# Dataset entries
────────────────────────────────────────

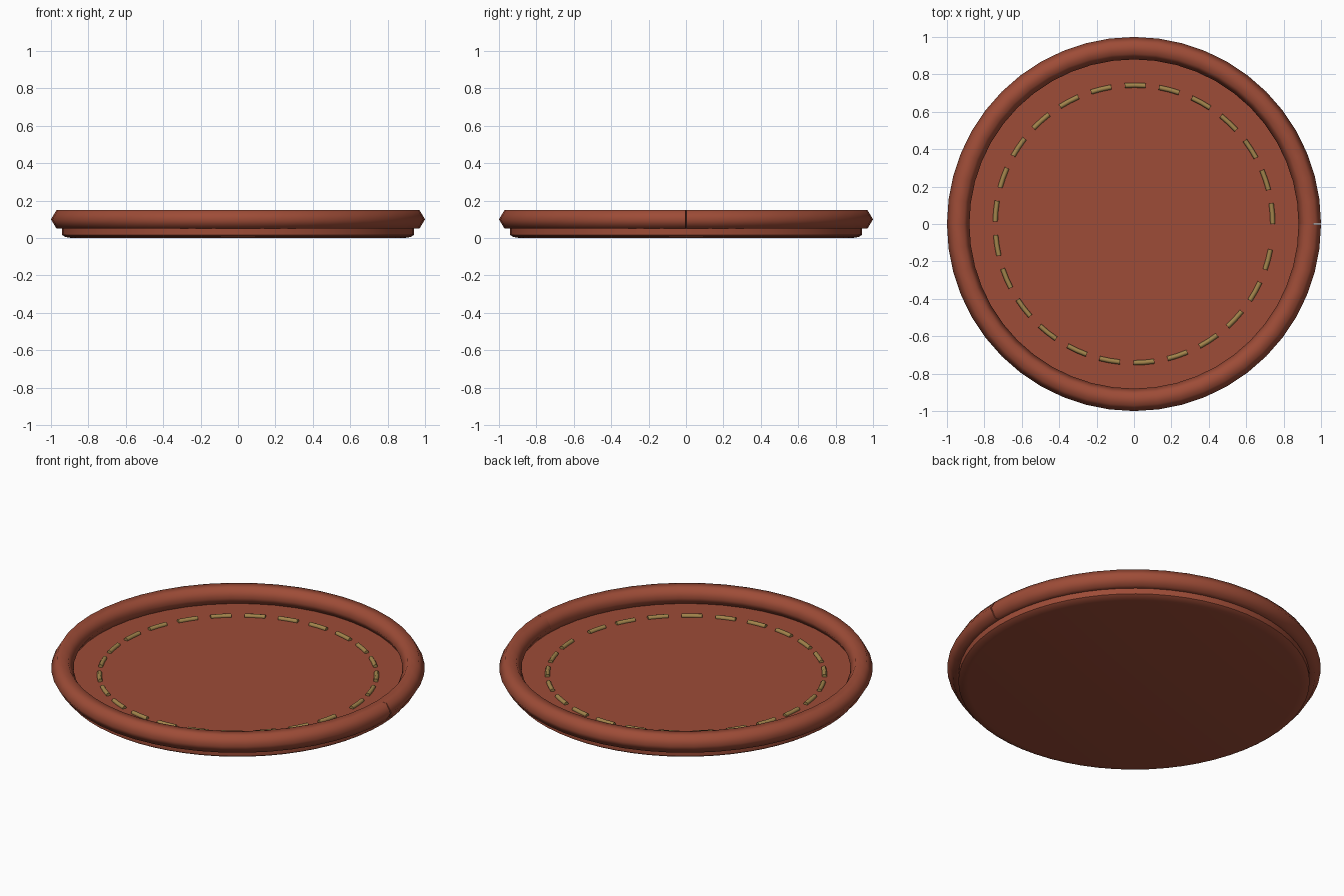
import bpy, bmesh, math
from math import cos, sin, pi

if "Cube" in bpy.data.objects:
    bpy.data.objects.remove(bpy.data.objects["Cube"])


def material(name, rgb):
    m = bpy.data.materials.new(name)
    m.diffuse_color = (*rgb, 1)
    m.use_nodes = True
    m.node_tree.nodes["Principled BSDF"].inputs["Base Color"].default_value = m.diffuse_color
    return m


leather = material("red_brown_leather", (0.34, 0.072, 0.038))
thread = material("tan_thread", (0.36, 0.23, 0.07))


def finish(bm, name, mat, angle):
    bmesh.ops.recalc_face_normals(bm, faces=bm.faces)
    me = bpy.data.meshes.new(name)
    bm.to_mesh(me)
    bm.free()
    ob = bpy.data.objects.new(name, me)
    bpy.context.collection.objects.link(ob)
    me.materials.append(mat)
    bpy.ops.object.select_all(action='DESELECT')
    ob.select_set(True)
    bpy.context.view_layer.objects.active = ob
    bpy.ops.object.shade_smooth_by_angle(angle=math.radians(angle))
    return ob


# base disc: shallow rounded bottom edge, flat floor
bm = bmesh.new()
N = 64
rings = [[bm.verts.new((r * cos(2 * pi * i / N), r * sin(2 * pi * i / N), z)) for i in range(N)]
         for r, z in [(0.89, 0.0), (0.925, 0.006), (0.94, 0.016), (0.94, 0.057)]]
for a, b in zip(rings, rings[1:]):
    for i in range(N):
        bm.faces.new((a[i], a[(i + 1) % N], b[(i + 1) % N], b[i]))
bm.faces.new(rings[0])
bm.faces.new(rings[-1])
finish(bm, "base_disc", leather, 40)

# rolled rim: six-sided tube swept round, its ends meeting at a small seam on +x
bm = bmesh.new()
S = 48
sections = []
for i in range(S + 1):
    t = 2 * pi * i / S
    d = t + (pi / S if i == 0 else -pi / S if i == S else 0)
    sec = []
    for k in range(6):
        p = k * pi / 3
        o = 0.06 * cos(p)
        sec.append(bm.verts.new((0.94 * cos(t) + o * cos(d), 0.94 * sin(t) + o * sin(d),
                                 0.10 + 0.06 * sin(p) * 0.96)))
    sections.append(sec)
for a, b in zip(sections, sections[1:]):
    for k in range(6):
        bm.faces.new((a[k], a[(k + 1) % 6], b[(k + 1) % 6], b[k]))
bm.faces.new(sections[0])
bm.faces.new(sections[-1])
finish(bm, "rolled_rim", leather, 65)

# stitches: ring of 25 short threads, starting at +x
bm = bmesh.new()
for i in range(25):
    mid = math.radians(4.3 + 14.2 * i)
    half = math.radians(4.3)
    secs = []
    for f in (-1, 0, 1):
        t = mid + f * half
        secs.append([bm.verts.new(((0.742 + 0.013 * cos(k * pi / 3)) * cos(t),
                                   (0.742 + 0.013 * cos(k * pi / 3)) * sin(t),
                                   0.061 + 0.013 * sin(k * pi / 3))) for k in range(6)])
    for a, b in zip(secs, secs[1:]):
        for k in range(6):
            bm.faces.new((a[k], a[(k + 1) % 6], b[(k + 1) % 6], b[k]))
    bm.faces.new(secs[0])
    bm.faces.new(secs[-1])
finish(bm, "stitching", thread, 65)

────────────────────────────────────────

# Task goal
Can the lines from the start of the records through the line with "bmesh.ops.recalc_face_normals(bm, faces=bm.faces)" be given again exactly, with the pictures left out?

# Output for this task
import bpy, bmesh, math
from math import cos, sin, pi

if "Cube" in bpy.data.objects:
    bpy.data.objects.remove(bpy.data.objects["Cube"])


def material(name, rgb):
    m = bpy.data.materials.new(name)
    m.diffuse_color = (*rgb, 1)
    m.use_nodes = True
    m.node_tree.nodes["Principled BSDF"].inputs["Base Color"].default_value = m.diffuse_color
    return m


leather = material("red_brown_leather", (0.34, 0.072, 0.038))
thread = material("tan_thread", (0.36, 0.23, 0.07))


def finish(bm, name, mat, angle):
    bmesh.ops.recalc_face_normals(bm, faces=bm.faces)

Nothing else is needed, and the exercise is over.